Your heartbeat is so different from his, " I whisper it; he has to ask me to repeat myself. I explain, "My father... his heartbeat was so fast. I could feel it, racing... it was like his heartbeat shook my whole body. Your heart... it's steady. It feels safe. It's calming me down." And so we stand, and I cry, and listen to his heart until I am calm again, and then we get back to cleaning.
He could do the dextral pain the same way: Abiding. Here was a second right here: he endured it. What was undealable-with was the thought of all the instants all lined up and stretching ahead, glittering. And the projected future fear... It's too much to think about. To Abide there. But none of it's as of now real... He could just hunker down in the space between each heartbeat and make each heartbeat a wall and live in there. Not let his head look over. What's unendurable is what his own head could make of it all... But he could choose not to listen.
David Foster Wallace
There would be no chance at all of getting to know death if it happened only once. But fortunately, life is nothing but a continuing dance of birth and death, a dance of change. Every time I hear the rush of a mountain stream, or the waves crashing on the shore, or my own heartbeat, I hear the sound of impermanence. These changes, these small deaths, are our living links with death. They are death's pulses, death's heartbeat, prompting us to let go of all the things we cling to.
How was it that, even in the common tasks of an ordinary life, Jesus drew the praise of heaven?
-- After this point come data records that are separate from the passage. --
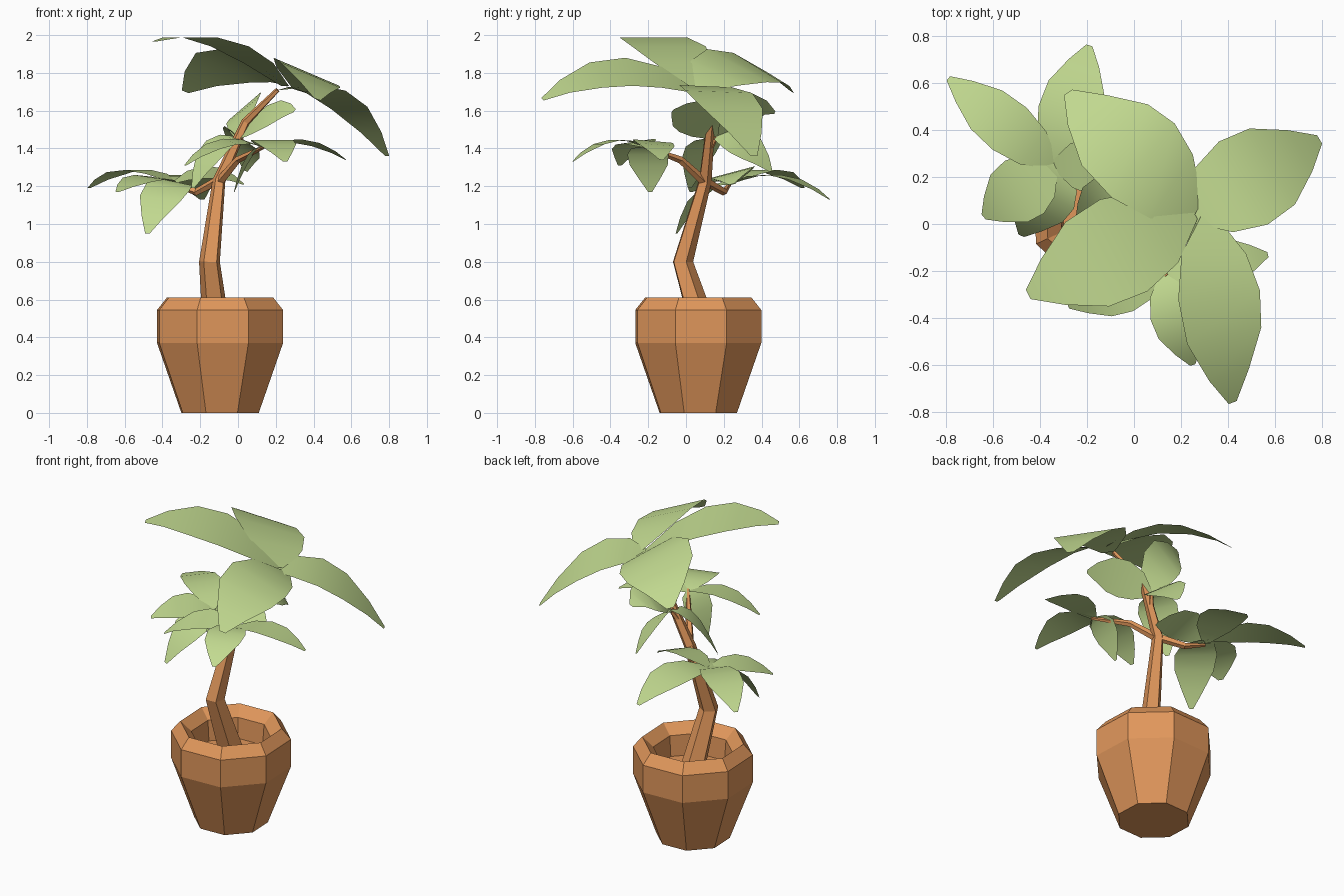
import bpy, math
from mathutils import Vector, Quaternion

if "Cube" in bpy.data.objects:
    bpy.data.objects.remove(bpy.data.objects["Cube"])


def material(name, color):
    m = bpy.data.materials.new(name)
    m.diffuse_color = (*color, 1)
    m.use_nodes = True
    m.node_tree.nodes["Principled BSDF"].inputs["Base Color"].default_value = m.diffuse_color
    return m


BROWN = material("terracotta_brown", (0.75, 0.31, 0.105))
GREEN = material("leaf_green", (0.54, 0.70, 0.28))


def make(name, verts, faces, mat, smooth=False):
    me = bpy.data.meshes.new(name)
    me.from_pydata([tuple(v) for v in verts], [], faces)
    me.materials.append(mat)
    me.polygons.foreach_set("use_smooth", [smooth] * len(me.polygons))
    ob = bpy.data.objects.new(name, me)
    bpy.context.collection.objects.link(ob)
    return ob


def loft(name, rings, mat):
    """Join equal rings into a tube with capped ends."""
    n = len(rings[0])
    verts = [v for r in rings for v in r]
    faces = [list(range(n))[::-1], [len(verts) - n + i for i in range(n)]]
    for k in range(len(rings) - 1):
        for i in range(n):
            j = (i + 1) % n
            faces.append([k * n + i, k * n + j, (k + 1) * n + j, (k + 1) * n + i])
    return make(name, verts, faces, mat)


def limb(name, path, sides=5):
    """Tapered limb through (x, y, z, radius) points."""
    pts = [Vector(p[:3]) for p in path]
    rings = []
    for i, p in enumerate(pts):
        d = (pts[min(i + 1, len(pts) - 1)] - pts[max(i - 1, 0)]).normalized()
        q = Vector((0, 0, 1)).rotation_difference(d)
        r = path[i][3]
        rings.append([p + q @ Vector((r * math.cos(a), r * math.sin(a), 0))
                      for a in (math.tau * (k + 0.3) / sides for k in range(sides))])
    return loft(name, rings, BROWN)


LEAF_SHAPE = [(0, 0.2), (0.2, 0.78), (0.42, 1.0), (0.64, 0.92), (0.85, 0.5), (1, 0.1)]


def leaf(name, base, tip, width, rise, roll):
    """Arched blade; positive roll lifts its right-hand edge."""
    a, b = Vector(base), Vector(tip)
    mid = (a + b) / 2 + Vector((0, 0, 2 * rise))
    verts = []
    for t, w in LEAF_SHAPE:
        c = a * (1 - t) ** 2 + mid * 2 * t * (1 - t) + b * t * t
        d = ((mid - a) * (1 - t) + (b - mid) * t).normalized()
        flat = Vector((b.x - a.x, b.y - a.y, 0)).normalized()
        side = Quaternion(d, -math.radians(roll)) @ flat.cross(Vector((0, 0, 1)))
        verts += [c - side * width * w / 2, c + side * width * w / 2]
    faces = [[2 * i, 2 * i + 1, 2 * i + 3, 2 * i + 2] for i in range(len(LEAF_SHAPE) - 1)]
    return make(name, verts, faces, GREEN, True)


# Eight-sided pot with rounded rim and hollow inside
profile = [(0.218, 0), (0.355, 0.37), (0.355, 0.545), (0.30, 0.61),
           (0.235, 0.55), (0.225, 0.42)]
loft("pot", [[Vector((-0.095 + r * math.cos(math.radians(25 + 45 * k)),
                      0.065 + r * math.sin(math.radians(25 + 45 * k)), z))
              for k in range(8)] for r, z in profile], BROWN)

# Trunk and side branches
limb("trunk", [(-0.11, 0.10, 0.41, 0.078), (-0.15, -0.02, 0.8, 0.058),
               (-0.10, 0.10, 1.23, 0.036), (0.04, 0.13, 1.54, 0.024),
               (0.21, 0.06, 1.71, 0.013)])
limb("left_branch", [(-0.10, 0.10, 1.23, 0.026), (-0.22, 0.20, 1.17, 0.02),
                     (-0.35, 0.23, 1.21, 0.01)])
limb("right_branch", [(-0.10, 0.10, 1.22, 0.026), (0.0, -0.03, 1.34, 0.02),
                      (0.14, -0.22, 1.41, 0.01)])
limb("middle_branch", [(-0.03, 0.12, 1.39, 0.02), (0.0, 0.16, 1.46, 0.01)])

# Leaf clusters: (base, tip, width, rise, roll) per leaf
TOP, LEFT = (0.23, 0.04, 1.71), (-0.34, 0.25, 1.22)
RIGHT, MIDDLE = (0.13, -0.21, 1.41), (0.0, 0.15, 1.46)
leaves = {
    "top_leaf": [
        (TOP, (0.79, 0.36, 1.36), 0.41, 0.14, 2),
        ((0.32, 0.03, 1.71), (0.42, -0.76, 1.66), 0.38, 0.12, 23),
        ((0.25, 0.06, 1.73), (-0.45, -0.30, 1.965), 0.44, 0.115, 0),
        ((0.27, 0.06, 1.72), (-0.28, 0.56, 1.70), 0.45, 0.13, -23)],
    "left_leaf": [
        (LEFT, (-0.79, 0.62, 1.19), 0.23, 0.08, 0),
        (LEFT, (-0.19, 0.76, 1.13), 0.27, 0.08, 0),
        (LEFT, (-0.64, 0.03, 1.17), 0.28, 0.05, 5),
        ((-0.29, 0.25, 1.21), (-0.48, -0.05, 0.95), 0.26, 0.10, 10),
        (LEFT, (0.03, 0.24, 1.21), 0.25, 0.06, -15)],
    "right_leaf": [
        (RIGHT, (0.25, -0.60, 1.33), 0.23, 0.07, 0),
        (RIGHT, (0.57, -0.13, 1.34), 0.22, 0.06, 5),
        (RIGHT, (-0.28, -0.35, 1.31), 0.22, 0.07, 8),
        (RIGHT, (-0.02, -0.19, 1.17), 0.22, 0.06, 0)],
    "middle_leaf": [
        (MIDDLE, (0.06, 0.47, 1.59), 0.25, 0.09, 40),
        (MIDDLE, (0.30, -0.07, 1.60), 0.24, 0.04, -40),
        (MIDDLE, (-0.24, 0.02, 1.19), 0.24, 0.08, 10),
        (MIDDLE, (0.04, 0.45, 1.28), 0.25, 0.06, -35)],
}
for name, group in leaves.items():
    for i, args in enumerate(group):
        leaf(f"{name}_{i + 1}", *args)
At the core of His being, He only did those things which pleased the Father. In everything, He stayed true, heartbeat to heartbeat, with the Father's desires. Jesus lived for God alone; God was enough for Him. Thus, even in its simplicity and moment-to-moment faithfulness, Christ's life was an unending fragrance, a perfect offering of incomparable love to God.
After a time, he felt a deeper rhythm, the rhythm of the stone and water, not the rhythm of his words and heartbeat. He breathed into this deeper rhythm, let it teach him a new mantra, a wordless mantra that waxed and waned, ebbed and flowed, moon and stars and clouds, river and sun, the wordless singing of the earth beneath it all like the world's own heartbeat. He laid his palms flat on the stone beneath him and listened in quiet rapture to the mantra of the world's praying.
Your lingering presence erodes me. Heartbeat by heartbeat. Cell by aging cell. Washing away any sense of self I ever had. Intruding into a nothingness I've struggled to find the pieces to fill. A jar filled with stones, piled with pebbles, topped with sand, only to be left with the knowledge that water, with enough time and persistence, has the power to wash it all away. Your name is on my lips. Frozen. A familiar cadence of syllables that once soothed me. A name I can't speak. Can't think of. Not on this shore, at our lake. Not on this day. When only a year ago, with a foreshadowing that is now ice in my veins, you stood next to me, in this jacket, your hand in mine, so warm, and stared out at this expanse and whispered in awe, "This is what a cold lake looks like.